Children, some experts say, are usually able to adapt to their parent’s level of ability to care for them.  But I cannot believe they ever get over being abandoned. I know this because abandonment has played a huge, though mostly silent, role in my own family history. It’s something no parent or grandparent wants to talk about. The pain is just too great.

To children who are sent away from their parents, abandonment is just what it feels like. They trusted those adults to love and care for them. And that bond of trust has been broken. Regardless of the revolving facts our president would like us to believe, children don’t understand politics. They understand love.

Children understand love through the smiling eyes of a mother and father, and through the anticipated daily routine that brings  rhythm and stability to their young lives. Children feel love from all the small things parents do, like making them something good to eat, washing their little faces and hands, singing songs and telling stories. This is what builds healthy, secure attachment. This is what makes children feel they are important and safe in the world.

So, yes. I am enraged. Livid. That bonds so lovingly created within the family unit have been crushed at the border. That children’s attachment to primary caregivers has been so recklessly endangered by our president, and torn asunder by his ICE lackeys as though this sacred trust was a disposable commodity.

These legalists know nothing of empathy and compassion.
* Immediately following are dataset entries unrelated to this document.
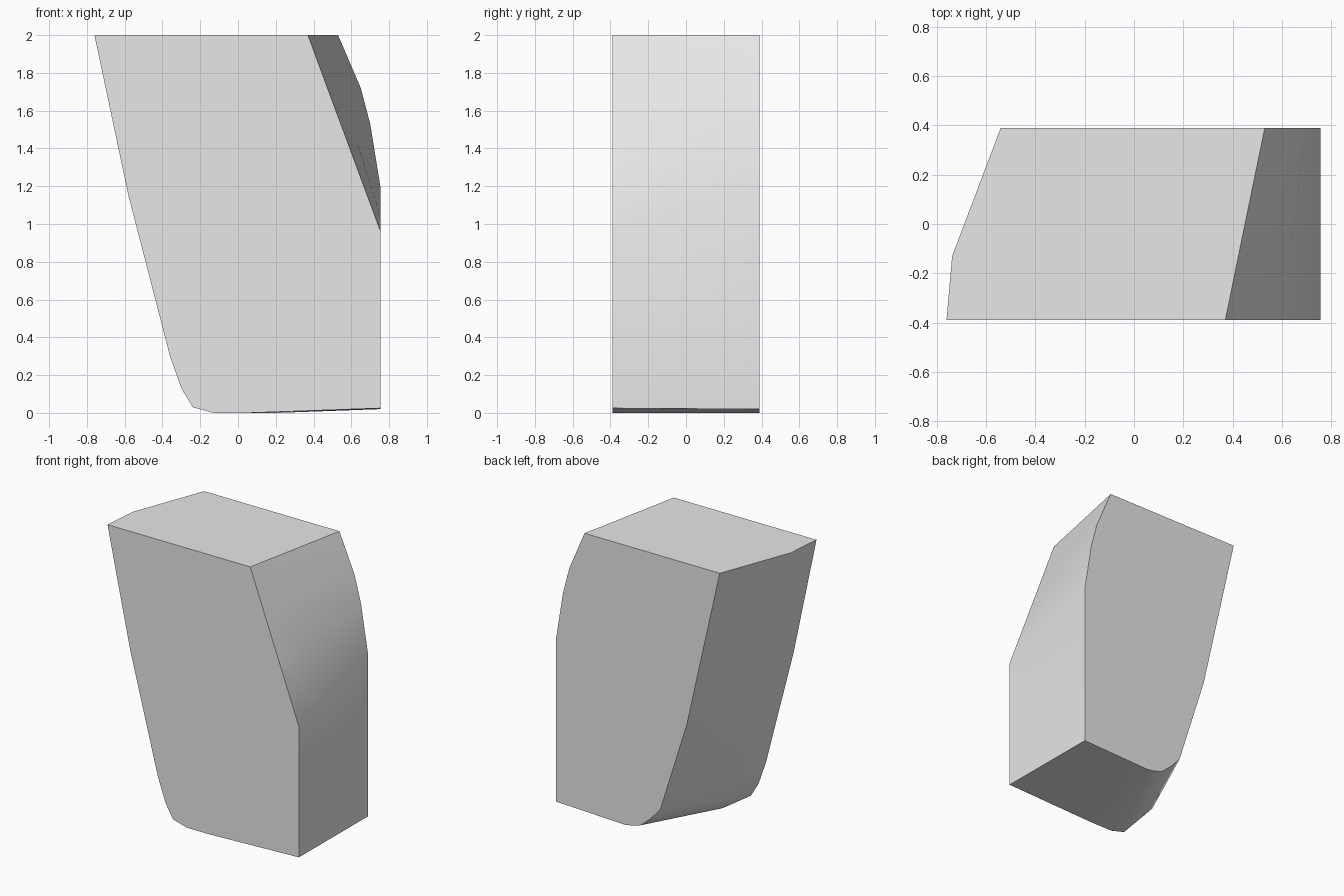
import bpy
import bmesh
import math

cube = bpy.data.objects.get("Cube")
if cube:
    bpy.data.objects.remove(cube, do_unlink=True)

# Plain grey material
grey = bpy.data.materials.new("light_grey")
grey.use_nodes = True
colour = (0.8, 0.8, 0.8, 1)
grey.diffuse_color = colour
grey.node_tree.nodes["Principled BSDF"].inputs["Base Color"].default_value = colour

# Cross-sections (x, z), from top left, over the chamfer, under the base and up the slant
front = [(-.76, 2), (.37, 2), (.488, 1.68), (.592, 1.4), (.755, .96), (.755, .025),
         (.05, 0), (-.13, 0), (-.24, .03), (-.30, .13), (-.36, .30), (-.58, 1.15)]
middle = [(-.737, 2), (.423, 2), (.542, 1.693), (.628, 1.443), (.755, 1.037), (.755, .023),
          (.1, 0), (-.09, 0), (-.2, .03), (-.27, .11), (-.33, .27), (-.55, 1.15)]
back = [(-.54, 2), (.53, 2), (.65, 1.72), (.70, 1.53), (.755, 1.19), (.755, .02),
        (.21, 0), (.15, .01), (.085, .03), (0, .105), (-.07, .185), (-.28, .85)]


def loft(name, sections, material):
    """Skin a closed solid through (y, profile) sections."""
    bm = bmesh.new()
    rings = [[bm.verts.new((x, y, z)) for x, z in profile] for y, profile in sections]
    count = len(rings[0])
    for a, b in zip(rings, rings[1:]):
        for i in range(count):
            j = (i + 1) % count
            bm.faces.new((a[i], a[j], b[j], b[i]))
    bm.faces.new(rings[0])
    bm.faces.new(rings[-1])
    bmesh.ops.recalc_face_normals(bm, faces=bm.faces)
    mesh = bpy.data.meshes.new(name)
    bm.to_mesh(mesh)
    bm.free()
    mesh.materials.append(material)
    obj = bpy.data.objects.new(name, mesh)
    bpy.context.collection.objects.link(obj)
    return obj


# Tapered block with a slanted side, rounded foot and chamfered shoulder
block = loft("tapered_block", [(-.39, front), (-.13, middle), (.39, back)], grey)
bpy.ops.object.select_all(action="DESELECT")
block.select_set(True)
bpy.context.view_layer.objects.active = block
bpy.ops.object.shade_smooth_by_angle(angle=math.radians(35))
If they did, they would turn it all around instantly, because love knows no borders. No boundaries. The means to prevent this atrocity has always existed. But no one has had the political chutzpa to do anything about it.

I remember sitting with my grandmother in her tiny New Jersey kitchen, my tape recorder on “play,” while I held my sleeping three-year-old daughter.  Continue reading